This was the only one of the Bedrock gigs I was able to get to, and as the first time I'd oen Caravan was always going to make an impression. That said, it was an indisputably fine performance: both vocalists have retained strong voices, with Pye Hastings particularly surprising me in soaring uninhibited through the opener 'Behind You'. Selection of material was happily dominated by pieces from the original collaborations, with the bands playing all the tracks from 'In the Land Of The Grey and Pink', and the highlight was, as expected, 'For Richard'. The lengthy crescendo towards the celebrated keyboard riff provided the night's most uplifting moment.
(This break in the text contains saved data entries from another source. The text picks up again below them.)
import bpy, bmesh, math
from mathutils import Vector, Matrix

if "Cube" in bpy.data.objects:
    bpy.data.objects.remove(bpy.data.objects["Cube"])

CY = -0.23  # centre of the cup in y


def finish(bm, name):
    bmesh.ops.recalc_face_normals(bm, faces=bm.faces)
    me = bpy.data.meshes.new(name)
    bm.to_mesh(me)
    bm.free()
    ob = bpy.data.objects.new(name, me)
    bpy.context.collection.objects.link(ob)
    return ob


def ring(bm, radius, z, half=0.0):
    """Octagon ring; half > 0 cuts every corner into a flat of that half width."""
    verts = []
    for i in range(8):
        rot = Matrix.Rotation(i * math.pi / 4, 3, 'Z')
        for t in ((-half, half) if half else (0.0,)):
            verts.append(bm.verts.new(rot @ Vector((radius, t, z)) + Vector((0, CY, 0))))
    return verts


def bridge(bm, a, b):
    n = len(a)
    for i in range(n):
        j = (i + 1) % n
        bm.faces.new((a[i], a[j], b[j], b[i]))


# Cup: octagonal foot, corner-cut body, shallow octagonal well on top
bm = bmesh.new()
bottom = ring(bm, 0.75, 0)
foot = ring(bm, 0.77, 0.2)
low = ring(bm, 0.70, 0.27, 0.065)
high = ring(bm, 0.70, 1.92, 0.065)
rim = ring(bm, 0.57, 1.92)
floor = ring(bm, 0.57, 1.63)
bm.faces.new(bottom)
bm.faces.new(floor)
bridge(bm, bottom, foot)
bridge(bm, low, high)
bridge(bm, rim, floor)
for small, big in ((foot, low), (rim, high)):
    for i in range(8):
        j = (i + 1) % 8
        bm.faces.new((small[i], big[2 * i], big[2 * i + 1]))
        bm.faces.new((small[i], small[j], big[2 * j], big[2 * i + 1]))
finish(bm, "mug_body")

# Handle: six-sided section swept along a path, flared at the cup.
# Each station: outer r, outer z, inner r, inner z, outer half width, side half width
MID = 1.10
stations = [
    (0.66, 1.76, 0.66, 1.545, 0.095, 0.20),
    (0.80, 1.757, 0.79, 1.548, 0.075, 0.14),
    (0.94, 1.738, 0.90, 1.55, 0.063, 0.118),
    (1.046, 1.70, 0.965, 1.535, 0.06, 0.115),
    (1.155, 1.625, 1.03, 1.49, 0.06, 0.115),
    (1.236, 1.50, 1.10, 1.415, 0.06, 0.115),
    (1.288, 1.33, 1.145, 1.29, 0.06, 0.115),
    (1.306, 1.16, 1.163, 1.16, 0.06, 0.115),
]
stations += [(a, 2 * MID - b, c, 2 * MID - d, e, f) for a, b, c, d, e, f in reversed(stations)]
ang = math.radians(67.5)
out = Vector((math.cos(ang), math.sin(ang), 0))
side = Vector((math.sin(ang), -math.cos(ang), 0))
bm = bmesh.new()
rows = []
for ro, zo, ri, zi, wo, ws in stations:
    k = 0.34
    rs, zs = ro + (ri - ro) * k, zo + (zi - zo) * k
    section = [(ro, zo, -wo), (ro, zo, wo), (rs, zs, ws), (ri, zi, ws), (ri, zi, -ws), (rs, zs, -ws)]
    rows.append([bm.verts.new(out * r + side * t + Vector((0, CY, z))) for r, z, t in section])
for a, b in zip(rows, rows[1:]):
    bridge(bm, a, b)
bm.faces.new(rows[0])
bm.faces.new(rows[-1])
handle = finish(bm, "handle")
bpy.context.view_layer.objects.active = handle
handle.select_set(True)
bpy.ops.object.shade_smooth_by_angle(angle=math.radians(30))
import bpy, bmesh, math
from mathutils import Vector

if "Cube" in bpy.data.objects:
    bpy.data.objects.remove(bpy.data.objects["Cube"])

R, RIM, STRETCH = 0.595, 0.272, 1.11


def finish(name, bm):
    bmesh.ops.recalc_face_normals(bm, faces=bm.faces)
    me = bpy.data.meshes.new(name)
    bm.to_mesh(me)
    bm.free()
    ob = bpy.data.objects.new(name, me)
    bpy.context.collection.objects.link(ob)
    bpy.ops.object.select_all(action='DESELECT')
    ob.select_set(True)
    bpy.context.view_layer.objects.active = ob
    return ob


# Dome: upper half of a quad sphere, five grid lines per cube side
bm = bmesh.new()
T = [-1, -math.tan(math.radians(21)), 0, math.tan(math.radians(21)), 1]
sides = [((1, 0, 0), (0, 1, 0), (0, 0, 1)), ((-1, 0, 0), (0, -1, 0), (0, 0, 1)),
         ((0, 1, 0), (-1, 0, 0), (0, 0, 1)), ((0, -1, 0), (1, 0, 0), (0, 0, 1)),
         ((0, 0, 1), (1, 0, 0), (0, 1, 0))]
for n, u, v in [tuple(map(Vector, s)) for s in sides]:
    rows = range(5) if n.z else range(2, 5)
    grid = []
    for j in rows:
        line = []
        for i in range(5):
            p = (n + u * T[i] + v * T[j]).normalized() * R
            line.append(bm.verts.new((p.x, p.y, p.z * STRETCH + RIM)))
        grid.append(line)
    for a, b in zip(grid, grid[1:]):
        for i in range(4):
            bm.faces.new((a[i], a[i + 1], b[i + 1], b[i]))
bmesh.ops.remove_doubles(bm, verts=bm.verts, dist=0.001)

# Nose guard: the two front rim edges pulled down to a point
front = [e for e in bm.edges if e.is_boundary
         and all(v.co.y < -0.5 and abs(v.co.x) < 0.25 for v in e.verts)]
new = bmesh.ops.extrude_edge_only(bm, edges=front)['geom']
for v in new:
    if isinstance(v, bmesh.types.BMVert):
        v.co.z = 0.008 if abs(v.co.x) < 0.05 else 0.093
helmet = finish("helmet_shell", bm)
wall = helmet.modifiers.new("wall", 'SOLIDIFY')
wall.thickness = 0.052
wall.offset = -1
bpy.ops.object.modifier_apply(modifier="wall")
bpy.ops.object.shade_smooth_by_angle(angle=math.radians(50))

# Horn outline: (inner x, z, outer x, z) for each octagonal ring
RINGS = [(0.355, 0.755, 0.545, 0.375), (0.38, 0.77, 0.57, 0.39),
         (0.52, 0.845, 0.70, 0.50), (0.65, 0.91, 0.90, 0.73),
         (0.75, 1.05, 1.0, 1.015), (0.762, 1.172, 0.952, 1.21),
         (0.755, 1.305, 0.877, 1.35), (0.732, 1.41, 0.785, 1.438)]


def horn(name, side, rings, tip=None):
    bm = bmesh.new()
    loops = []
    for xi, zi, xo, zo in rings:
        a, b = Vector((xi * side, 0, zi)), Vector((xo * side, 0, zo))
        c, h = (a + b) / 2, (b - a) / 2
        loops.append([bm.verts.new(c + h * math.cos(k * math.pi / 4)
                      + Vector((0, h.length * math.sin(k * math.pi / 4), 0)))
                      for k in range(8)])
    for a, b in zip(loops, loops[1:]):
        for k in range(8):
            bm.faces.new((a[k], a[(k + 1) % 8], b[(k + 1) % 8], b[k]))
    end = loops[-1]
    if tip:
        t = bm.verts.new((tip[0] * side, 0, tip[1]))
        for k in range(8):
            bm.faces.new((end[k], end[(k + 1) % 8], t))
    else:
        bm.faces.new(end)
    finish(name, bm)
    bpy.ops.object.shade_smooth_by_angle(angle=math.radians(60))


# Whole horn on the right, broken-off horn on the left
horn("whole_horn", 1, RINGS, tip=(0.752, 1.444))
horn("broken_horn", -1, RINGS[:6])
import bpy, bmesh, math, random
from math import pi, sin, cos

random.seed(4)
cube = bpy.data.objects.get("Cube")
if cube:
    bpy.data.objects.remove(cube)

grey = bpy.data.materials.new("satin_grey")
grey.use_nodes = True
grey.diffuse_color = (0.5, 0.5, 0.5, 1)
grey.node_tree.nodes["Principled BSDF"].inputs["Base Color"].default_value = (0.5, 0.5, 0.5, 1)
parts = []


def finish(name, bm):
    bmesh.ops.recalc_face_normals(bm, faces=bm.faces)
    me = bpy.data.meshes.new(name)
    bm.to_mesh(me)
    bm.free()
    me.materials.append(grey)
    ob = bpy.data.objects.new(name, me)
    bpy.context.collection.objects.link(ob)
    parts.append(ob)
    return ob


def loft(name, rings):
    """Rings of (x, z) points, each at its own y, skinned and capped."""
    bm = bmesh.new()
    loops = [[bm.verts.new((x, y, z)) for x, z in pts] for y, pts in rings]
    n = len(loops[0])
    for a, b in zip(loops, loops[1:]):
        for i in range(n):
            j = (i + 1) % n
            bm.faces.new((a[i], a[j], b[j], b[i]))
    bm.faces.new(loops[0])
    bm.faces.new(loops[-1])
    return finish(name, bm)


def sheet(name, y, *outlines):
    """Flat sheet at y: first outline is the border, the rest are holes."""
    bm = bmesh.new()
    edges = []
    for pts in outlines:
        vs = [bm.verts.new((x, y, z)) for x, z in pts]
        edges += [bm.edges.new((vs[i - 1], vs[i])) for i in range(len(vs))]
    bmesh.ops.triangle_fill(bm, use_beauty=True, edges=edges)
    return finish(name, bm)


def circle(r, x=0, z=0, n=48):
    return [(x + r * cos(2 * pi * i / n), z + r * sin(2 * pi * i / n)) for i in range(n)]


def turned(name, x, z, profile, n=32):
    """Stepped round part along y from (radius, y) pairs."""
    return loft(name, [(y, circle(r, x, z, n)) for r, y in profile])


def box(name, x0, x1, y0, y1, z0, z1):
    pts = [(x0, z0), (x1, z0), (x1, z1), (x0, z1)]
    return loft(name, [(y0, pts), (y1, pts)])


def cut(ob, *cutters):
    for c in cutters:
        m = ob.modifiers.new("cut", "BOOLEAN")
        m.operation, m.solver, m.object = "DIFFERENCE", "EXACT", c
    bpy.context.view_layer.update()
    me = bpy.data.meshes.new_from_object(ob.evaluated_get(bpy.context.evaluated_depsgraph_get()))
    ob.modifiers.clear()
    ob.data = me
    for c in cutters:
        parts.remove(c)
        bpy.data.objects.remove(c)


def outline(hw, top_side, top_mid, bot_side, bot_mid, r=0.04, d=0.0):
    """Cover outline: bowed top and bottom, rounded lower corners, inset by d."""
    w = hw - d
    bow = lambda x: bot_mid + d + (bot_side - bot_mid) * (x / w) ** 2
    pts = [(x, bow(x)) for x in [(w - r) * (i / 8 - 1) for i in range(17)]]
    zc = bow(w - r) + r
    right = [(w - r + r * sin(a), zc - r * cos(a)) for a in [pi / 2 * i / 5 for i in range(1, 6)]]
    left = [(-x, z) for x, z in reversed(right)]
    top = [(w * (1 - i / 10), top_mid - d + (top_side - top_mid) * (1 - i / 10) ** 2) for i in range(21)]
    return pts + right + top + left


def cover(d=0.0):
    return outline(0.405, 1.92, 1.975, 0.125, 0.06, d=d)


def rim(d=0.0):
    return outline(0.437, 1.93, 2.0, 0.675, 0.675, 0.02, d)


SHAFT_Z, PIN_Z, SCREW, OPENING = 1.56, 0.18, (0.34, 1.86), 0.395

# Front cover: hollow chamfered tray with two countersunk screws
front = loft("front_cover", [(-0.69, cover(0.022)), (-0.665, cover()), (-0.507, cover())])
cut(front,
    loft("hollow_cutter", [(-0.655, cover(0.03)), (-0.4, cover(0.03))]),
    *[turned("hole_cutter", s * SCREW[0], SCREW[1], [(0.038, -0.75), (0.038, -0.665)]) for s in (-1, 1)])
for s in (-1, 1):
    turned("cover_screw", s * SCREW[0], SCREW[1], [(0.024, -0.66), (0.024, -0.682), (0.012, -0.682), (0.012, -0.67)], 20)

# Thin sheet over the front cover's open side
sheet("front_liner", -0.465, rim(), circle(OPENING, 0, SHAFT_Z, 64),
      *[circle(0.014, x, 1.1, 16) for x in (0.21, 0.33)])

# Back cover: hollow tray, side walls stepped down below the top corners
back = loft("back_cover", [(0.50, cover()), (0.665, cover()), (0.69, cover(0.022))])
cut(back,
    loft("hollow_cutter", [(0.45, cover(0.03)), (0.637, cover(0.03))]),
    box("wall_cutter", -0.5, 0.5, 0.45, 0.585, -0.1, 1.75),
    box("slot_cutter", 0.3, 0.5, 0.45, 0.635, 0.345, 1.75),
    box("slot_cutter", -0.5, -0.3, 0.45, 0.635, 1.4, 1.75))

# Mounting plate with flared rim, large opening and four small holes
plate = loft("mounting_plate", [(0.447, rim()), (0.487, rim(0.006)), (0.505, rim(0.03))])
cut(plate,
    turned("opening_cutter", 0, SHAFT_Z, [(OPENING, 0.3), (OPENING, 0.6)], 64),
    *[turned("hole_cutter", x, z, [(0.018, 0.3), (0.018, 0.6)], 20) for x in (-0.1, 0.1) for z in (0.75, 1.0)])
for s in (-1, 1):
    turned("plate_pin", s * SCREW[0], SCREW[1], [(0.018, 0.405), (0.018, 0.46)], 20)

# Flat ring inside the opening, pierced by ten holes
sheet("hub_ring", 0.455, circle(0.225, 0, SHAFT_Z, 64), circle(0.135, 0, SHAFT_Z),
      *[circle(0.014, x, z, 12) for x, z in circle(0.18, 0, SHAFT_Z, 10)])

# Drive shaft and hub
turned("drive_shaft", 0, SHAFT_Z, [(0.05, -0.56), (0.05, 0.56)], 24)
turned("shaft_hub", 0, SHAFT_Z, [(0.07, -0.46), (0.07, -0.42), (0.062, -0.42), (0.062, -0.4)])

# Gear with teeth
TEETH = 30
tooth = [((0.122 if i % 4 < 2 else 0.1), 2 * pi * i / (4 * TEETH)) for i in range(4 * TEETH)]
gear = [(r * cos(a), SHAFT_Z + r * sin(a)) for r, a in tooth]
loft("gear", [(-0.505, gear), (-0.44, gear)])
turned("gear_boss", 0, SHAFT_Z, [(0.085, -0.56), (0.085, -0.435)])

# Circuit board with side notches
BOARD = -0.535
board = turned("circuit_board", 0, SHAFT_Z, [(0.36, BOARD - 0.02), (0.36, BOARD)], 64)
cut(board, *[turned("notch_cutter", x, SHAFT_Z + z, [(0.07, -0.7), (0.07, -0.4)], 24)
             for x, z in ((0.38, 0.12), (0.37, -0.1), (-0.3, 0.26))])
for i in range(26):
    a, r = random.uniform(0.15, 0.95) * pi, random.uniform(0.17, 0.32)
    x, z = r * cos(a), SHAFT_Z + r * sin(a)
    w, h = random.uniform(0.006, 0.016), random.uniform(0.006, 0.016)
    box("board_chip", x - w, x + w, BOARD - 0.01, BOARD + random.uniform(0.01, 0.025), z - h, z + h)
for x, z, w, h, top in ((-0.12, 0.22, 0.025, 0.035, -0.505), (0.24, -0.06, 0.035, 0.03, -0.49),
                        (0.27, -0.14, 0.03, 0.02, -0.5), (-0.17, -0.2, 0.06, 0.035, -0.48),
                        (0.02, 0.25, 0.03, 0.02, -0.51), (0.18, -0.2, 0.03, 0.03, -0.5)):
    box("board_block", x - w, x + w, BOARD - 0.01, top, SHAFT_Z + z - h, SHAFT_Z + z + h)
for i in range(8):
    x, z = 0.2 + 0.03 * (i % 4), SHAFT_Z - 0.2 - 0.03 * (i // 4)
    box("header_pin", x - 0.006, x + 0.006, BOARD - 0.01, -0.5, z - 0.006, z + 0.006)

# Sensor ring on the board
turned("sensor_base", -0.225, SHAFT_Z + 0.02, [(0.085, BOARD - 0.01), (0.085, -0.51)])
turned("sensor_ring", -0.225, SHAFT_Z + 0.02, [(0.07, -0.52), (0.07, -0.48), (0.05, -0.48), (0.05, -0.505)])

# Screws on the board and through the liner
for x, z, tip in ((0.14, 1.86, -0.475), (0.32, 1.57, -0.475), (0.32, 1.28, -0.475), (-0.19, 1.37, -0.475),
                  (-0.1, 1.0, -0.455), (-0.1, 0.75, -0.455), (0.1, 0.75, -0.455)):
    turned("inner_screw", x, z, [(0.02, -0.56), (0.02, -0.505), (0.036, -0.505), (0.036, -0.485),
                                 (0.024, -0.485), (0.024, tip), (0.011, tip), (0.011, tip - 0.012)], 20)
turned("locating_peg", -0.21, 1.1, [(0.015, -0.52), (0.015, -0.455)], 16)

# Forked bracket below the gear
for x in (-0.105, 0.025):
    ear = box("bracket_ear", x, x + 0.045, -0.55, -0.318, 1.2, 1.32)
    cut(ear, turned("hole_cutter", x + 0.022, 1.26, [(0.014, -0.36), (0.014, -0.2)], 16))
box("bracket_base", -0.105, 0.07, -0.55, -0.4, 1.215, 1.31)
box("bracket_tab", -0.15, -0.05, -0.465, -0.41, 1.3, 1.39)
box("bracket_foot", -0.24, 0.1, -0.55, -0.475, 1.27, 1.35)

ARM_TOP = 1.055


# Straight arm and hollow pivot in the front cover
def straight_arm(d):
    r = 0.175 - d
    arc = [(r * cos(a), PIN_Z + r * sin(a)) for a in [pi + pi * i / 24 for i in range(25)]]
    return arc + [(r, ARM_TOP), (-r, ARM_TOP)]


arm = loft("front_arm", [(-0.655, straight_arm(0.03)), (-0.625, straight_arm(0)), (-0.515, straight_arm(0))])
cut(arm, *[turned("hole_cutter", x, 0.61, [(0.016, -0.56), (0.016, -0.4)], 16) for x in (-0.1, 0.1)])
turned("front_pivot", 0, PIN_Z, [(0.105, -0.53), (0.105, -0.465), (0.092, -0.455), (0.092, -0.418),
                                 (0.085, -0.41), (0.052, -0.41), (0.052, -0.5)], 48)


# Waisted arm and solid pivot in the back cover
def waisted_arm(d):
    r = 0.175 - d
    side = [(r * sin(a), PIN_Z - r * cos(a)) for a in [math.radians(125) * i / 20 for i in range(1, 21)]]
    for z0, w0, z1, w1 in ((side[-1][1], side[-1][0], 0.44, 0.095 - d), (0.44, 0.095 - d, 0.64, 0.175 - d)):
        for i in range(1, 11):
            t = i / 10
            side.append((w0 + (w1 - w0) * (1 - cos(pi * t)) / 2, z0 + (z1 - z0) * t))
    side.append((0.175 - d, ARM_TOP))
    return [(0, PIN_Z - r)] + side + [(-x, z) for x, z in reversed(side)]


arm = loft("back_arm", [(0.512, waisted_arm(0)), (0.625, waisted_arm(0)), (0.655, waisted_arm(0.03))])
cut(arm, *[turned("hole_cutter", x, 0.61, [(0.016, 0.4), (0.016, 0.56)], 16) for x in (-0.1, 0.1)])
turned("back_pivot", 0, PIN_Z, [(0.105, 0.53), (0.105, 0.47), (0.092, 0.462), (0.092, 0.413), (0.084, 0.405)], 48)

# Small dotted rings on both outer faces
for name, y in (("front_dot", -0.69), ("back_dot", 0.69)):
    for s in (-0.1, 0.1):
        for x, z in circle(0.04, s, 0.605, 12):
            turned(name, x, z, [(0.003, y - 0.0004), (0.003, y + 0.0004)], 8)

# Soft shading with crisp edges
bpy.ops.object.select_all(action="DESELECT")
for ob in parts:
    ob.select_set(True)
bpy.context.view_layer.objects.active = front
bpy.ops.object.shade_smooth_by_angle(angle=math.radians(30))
I'll always be biased towards the lengthier instrumental compositions and any excuse to hear that Sinclatr voice ('Winter Wine' was as a
outstanding), but the whole set was superb.
The live sound during the first half of the performance seemeed to favour rhythm guitar detriment of organ and saxophone, but I was lucky enough to see Central's tape after the gig and presumably this will be rectified for the screening. The mix was a shame, because it obscured the vibrant soloing of Jimmy Hastings, very such an integral part of the show (and who ono reader, with some degree of accuracy, compared to John Gielgud!)
Unlike the Hatfields' performance (which attracted reputedly only 40 people, many there under the impression that it was a heavy metal gig!), the appearance of Caravan was well publicised and one presses that there will be no need for the audience overdubs which accompanied the former. Rumours abound that, quite separate to the Central transmission some of this gig nay appear as a live album. Caravan are continuing to play the occasional gig wherever it has been possible to promote them, and it's good to see that organisations such as Sonic Relief are active in this. Whether the band will be performing any new material in the future (as Richard Sinclair for one is certainly keen to do), remains to be seen.